Women's history of inequality in a male-dominated society goes a long way. The first time that women exercised the right to vote was 19 September 1893 in New Zealand and much later in most other countries.
In 1910 a second International Conference of Working Women took place in Copenhagen, where the idea of having an International Women's Day was first born. A woman named Clara Zetkin advocated for the idea that a single day should be recognized by all women worldwide.
The first time International Women's Day was celebrated waa in 1911 and was a big success: "Meetings were organized everywhere in small towns and even the villages halls were packed so full that male workers were asked to give up their places for women. Men stayed at home with their children for a change, and their wives, the captive housewives, went to meetings"(International Women's Day)
"During International Women's Year in 1975, IWD was given official recognition by the United Nations and was taken up by many governments. International Women's Day is marked by a national holiday in China, Armenia, Russia, Azerbaijan, Belarus, Bulgaria, Kazakhstan, Kyrgyzstan, Macedonia, Moldova, Mongolia, Tajikistan, Ukraine, Uzbekistan and Vietnam."

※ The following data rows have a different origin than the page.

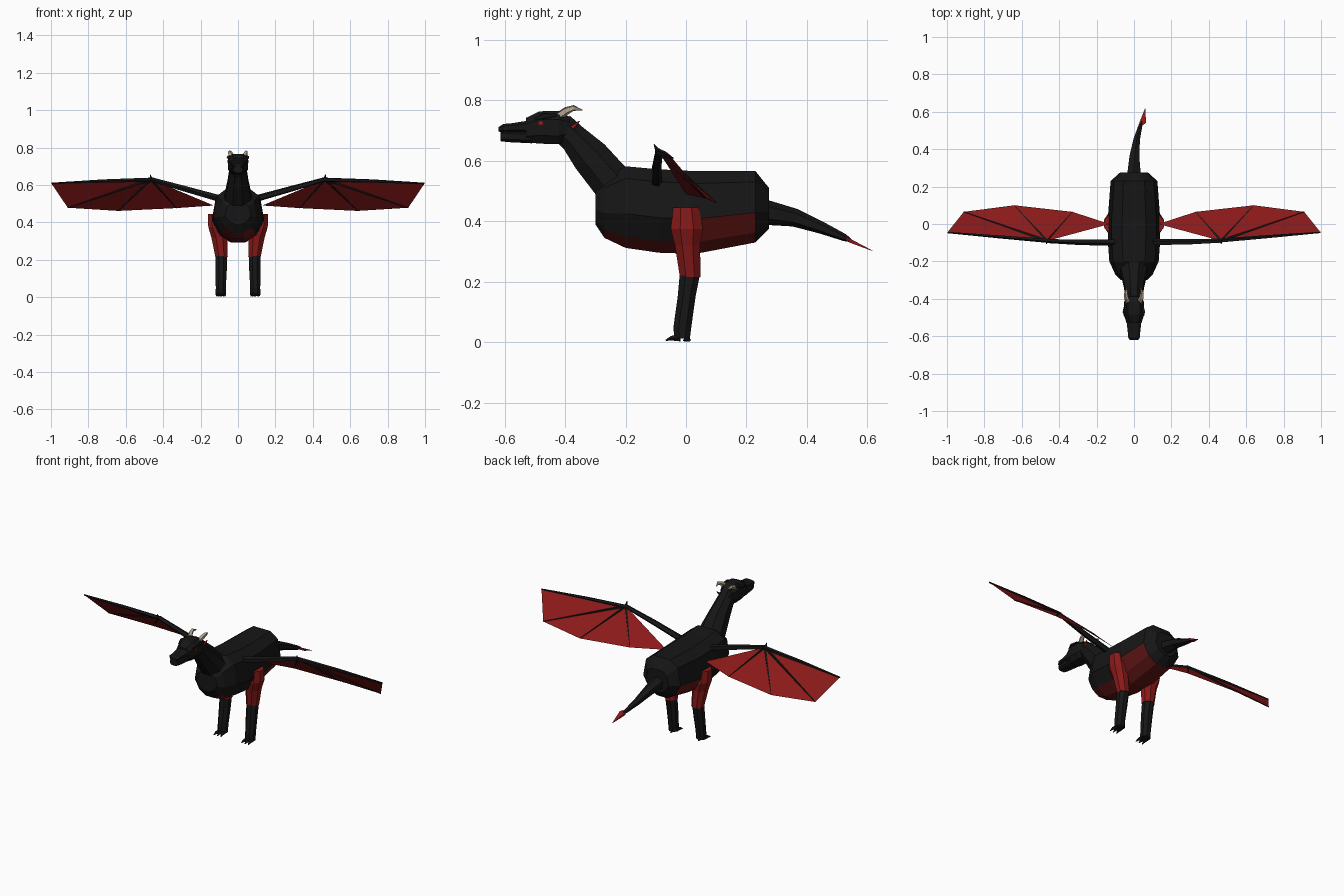
import bpy
import bmesh
from math import cos, sin, pi
from mathutils import Vector

cube = bpy.data.objects.get("Cube")
if cube:
    bpy.data.objects.remove(cube, do_unlink=True)


def material(name, r, g, b):
    m = bpy.data.materials.new(name)
    m.use_nodes = True
    m.diffuse_color = (r, g, b, 1)
    m.node_tree.nodes["Principled BSDF"].inputs["Base Color"].default_value = (r, g, b, 1)
    return m


BLACK = material("black scales", .008, .008, .008)
RED = material("dark red skin", .26, .01, .01)
BELLY = material("deep red belly", .12, .008, .008)
HORN = material("bone", .45, .38, .27)


def finish(name, bm, *mats):
    bmesh.ops.remove_doubles(bm, verts=bm.verts, dist=1e-5)
    bmesh.ops.recalc_face_normals(bm, faces=bm.faces)
    me = bpy.data.meshes.new(name)
    bm.to_mesh(me)
    bm.free()
    for m in mats:
        me.materials.append(m)
    ob = bpy.data.objects.new(name, me)
    bpy.context.collection.objects.link(ob)
    return ob


def loft(name, rings, *mats):
    """Skin a closed tube over rings that share one point count."""
    bm = bmesh.new()
    rows = [[bm.verts.new(p) for p in r] for r in rings]
    n = len(rows[0])
    for a, b in zip(rows, rows[1:]):
        for i in range(n):
            j = (i + 1) % n
            bm.faces.new((a[i], a[j], b[j], b[i]))
    bm.faces.new(rows[0])
    bm.faces.new(rows[-1])
    return finish(name, bm, *mats)


def ring(c, u, v, ru, rv, n):
    c, u, v = Vector(c), Vector(u), Vector(v)
    angles = [2 * pi * (i + .5) / n for i in range(n)]
    return [c + u * ru * cos(a) + v * rv * sin(a) for a in angles]


def rod(name, points, radii, mat, n=5):
    """Tapering round limb along a path."""
    pts = [Vector(p) for p in points]
    rings = []
    for i, (p, r) in enumerate(zip(pts, radii)):
        d = pts[min(i + 1, len(pts) - 1)] - pts[max(i - 1, 0)]
        u = d.cross(Vector((0, 0, 1))).normalized()
        v = u.cross(d).normalized()
        rings.append(ring(p, u, v, r, r, n))
    return loft(name, rings, mat)


def box_ring(y, hw, low, high):
    """Eight-sided cross-section with bevelled corners."""
    b, h = .6, (high - low) * .25
    half = [(hw * b, high), (hw, high - h), (hw, low + h), (hw * b, low)]
    return [(x, y, z) for x, z in half] + [(-x, y, z) for x, z in reversed(half)]


# Torso: y, half width, bottom, top
HALF = [(.45, 1), (.85, .85), (1, .42), (.7, .14), (.28, 0)]
SECTIONS = [(-.3, .07, .39, .5), (-.27, .1, .345, .54), (-.2, .132, .312, .582),
            (-.09, .14, .296, .572), (.03, .14, .292, .566), (.23, .125, .33, .566),
            (.275, .075, .375, .51)]
rings = []
for y, w, lo, hi in SECTIONS:
    right = [(w * x, y, lo + z * (hi - lo)) for x, z in HALF]
    rings.append(right + [(-x, yy, z) for x, yy, z in reversed(right)])
torso = loft("torso", rings, BLACK, BELLY)

# Red belly panels, rising higher towards the back
for f in torso.data.polygons:
    c = f.center
    limit = .4 if c.y > .05 else .335 if c.y > -.2 else .36
    if -.26 < c.y < .24 and c.z < limit:
        f.material_index = 1

# Neck: underside and upper outline points with half width
NECK = [(-.29, .45, -.185, .565, .08), (-.3, .49, -.21, .59, .07), (-.365, .575, -.27, .655, .055),
        (-.405, .64, -.34, .71, .046), (-.43, .665, -.385, .75, .042)]
rings = []
for y0, z0, y1, z1, w in NECK:
    low, high = Vector((0, y0, z0)), Vector((0, y1, z1))
    v = (high - low) / 2
    rings.append(ring((low + high) / 2, (1, 0, 0), v, w * 1.08, 1.08, 8))
loft("neck", rings, BLACK)

# Head with upper jaw resting on the lower jaw
loft("head", [box_ring(-.385, .04, .675, .745), box_ring(-.42, .054, .655, .765),
              box_ring(-.485, .054, .657, .764), box_ring(-.53, .04, .662, .742)], BLACK)
loft("upper_jaw", [box_ring(-.51, .041, .692, .735), box_ring(-.58, .033, .694, .724),
                   box_ring(-.605, .033, .694, .722), box_ring(-.62, .022, .697, .712)], BLACK)
loft("lower_jaw", [box_ring(-.51, .039, .658, .7), box_ring(-.59, .031, .662, .699),
                   box_ring(-.614, .024, .665, .698)], BLACK)

# Tail and pointed tip
TAIL = [(0, .26, .43, .042), (.002, .36, .412, .03), (.014, .45, .378, .02),
        (.034, .525, .346, .012), (.042, .55, .334, .004)]
rod("tail", [p[:3] for p in TAIL], [p[3] for p in TAIL], BLACK, 6)
loft("tail_tip", [ring((x, y, z), (1, 0, 0), (0, 0, 1), w, h, 4) for x, y, z, w, h in
                  [(.04, .53, .344, .014, .008), (.046, .54, .337, .026, .01),
                   (.06, .618, .302, .001, .001)]], RED)

for side, s in (("left", 1), ("right", -1)):
    def at(x, y, z):
        return (s * x, y, z)

    # Eyes, brows, horns and ear spikes
    loft(side + "_eye", [ring(at(x, -.481, .725), (0, 1, 0), (0, 0, 1), .009, .007, 6)
                         for x in (.05, .057)], RED)
    rod(side + "_brow", [at(.045, -.5, .738), at(.05, -.47, .748), at(.045, -.43, .752)],
        [.005, .011, .006], BLACK)
    rod(side + "_horn", [at(.03, -.42, .748), at(.04, -.395, .766), at(.044, -.372, .775),
                         at(.037, -.342, .768)], [.014, .013, .01, .001], HORN)
    rod(side + "_ear", [at(.035, -.375, .71), at(.043, -.352, .732)], [.01, .001], RED)

    # Thigh and shin: x, y, z, half width, half depth
    THIGH = [(.125, 0, .445, .038, .046), (.122, .003, .375, .04, .058),
             (.1, .005, .32, .046, .045), (.088, .014, .215, .036, .037)]
    SHIN = [(.09, .012, .22, .034, .036), (.09, .002, .15, .033, .032),
            (.092, -.012, .05, .029, .032), (.092, -.013, .012, .03, .028)]
    for name, rows, mat in (("_thigh", THIGH, RED), ("_shin", SHIN, BLACK)):
        loft(side + name, [ring(at(x, y, z), (1, 0, 0), (0, 1, 0), w, d, 8)
                           for x, y, z, w, d in rows], mat)

    # Toes
    for k in (-1, 0, 1):
        rod(f"{side}_toe_{k + 2}", [at(.092 + k * .014, -.02, .014), at(.092 + k * .02, -.048, .013),
                                    at(.092 + k * .023, -.067, .006)], [.012, .008, .002], BLACK)
    rod(side + "_heel", [at(.092, -.005, .015), at(.092, .015, .005)], [.014, .003], BLACK)

    # Wing skin: a fan from the wrist
    wrist, root = at(.465, -.09, .63), at(.13, 0, .49)
    tip = at(.998, -.045, .608)
    rim = [root, at(.33, .065, .476), at(.64, .1, .461), at(.91, .065, .478), tip]
    bm = bmesh.new()
    for a, b in zip(rim, rim[1:]):
        bm.faces.new([bm.verts.new(p) for p in (wrist, a, b)])
    finish(side + "_wing_skin", bm, RED)

    # Wing arm, leading edge, finger bones and wrist claw
    rod(side + "_wing_arm", [at(.08, -.097, .522), at(.28, -.097, .578), wrist],
        [.019, .016, .012], BLACK)
    rod(side + "_wing_edge", [at(.45, -.09, .628), at(.72, -.068, .621), tip],
        [.012, .009, .004], BLACK)
    for i, p in enumerate(rim[1:4]):
        rod(f"{side}_wing_finger_{i + 1}", [wrist, p], [.008, .002], BLACK, 4)
    rod(side + "_wing_claw", [at(.465, -.092, .63), at(.468, -.106, .656)], [.01, .001], BLACK)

Today, we take much of these accomplishments for granted, but it is a wonderful opportunity to recognize inequality when and where we still see it and speak for women in other parts of the world who are still a suppressed and neglected part of the society.
Dear ladies, do something special for yourself today and for other women in your life!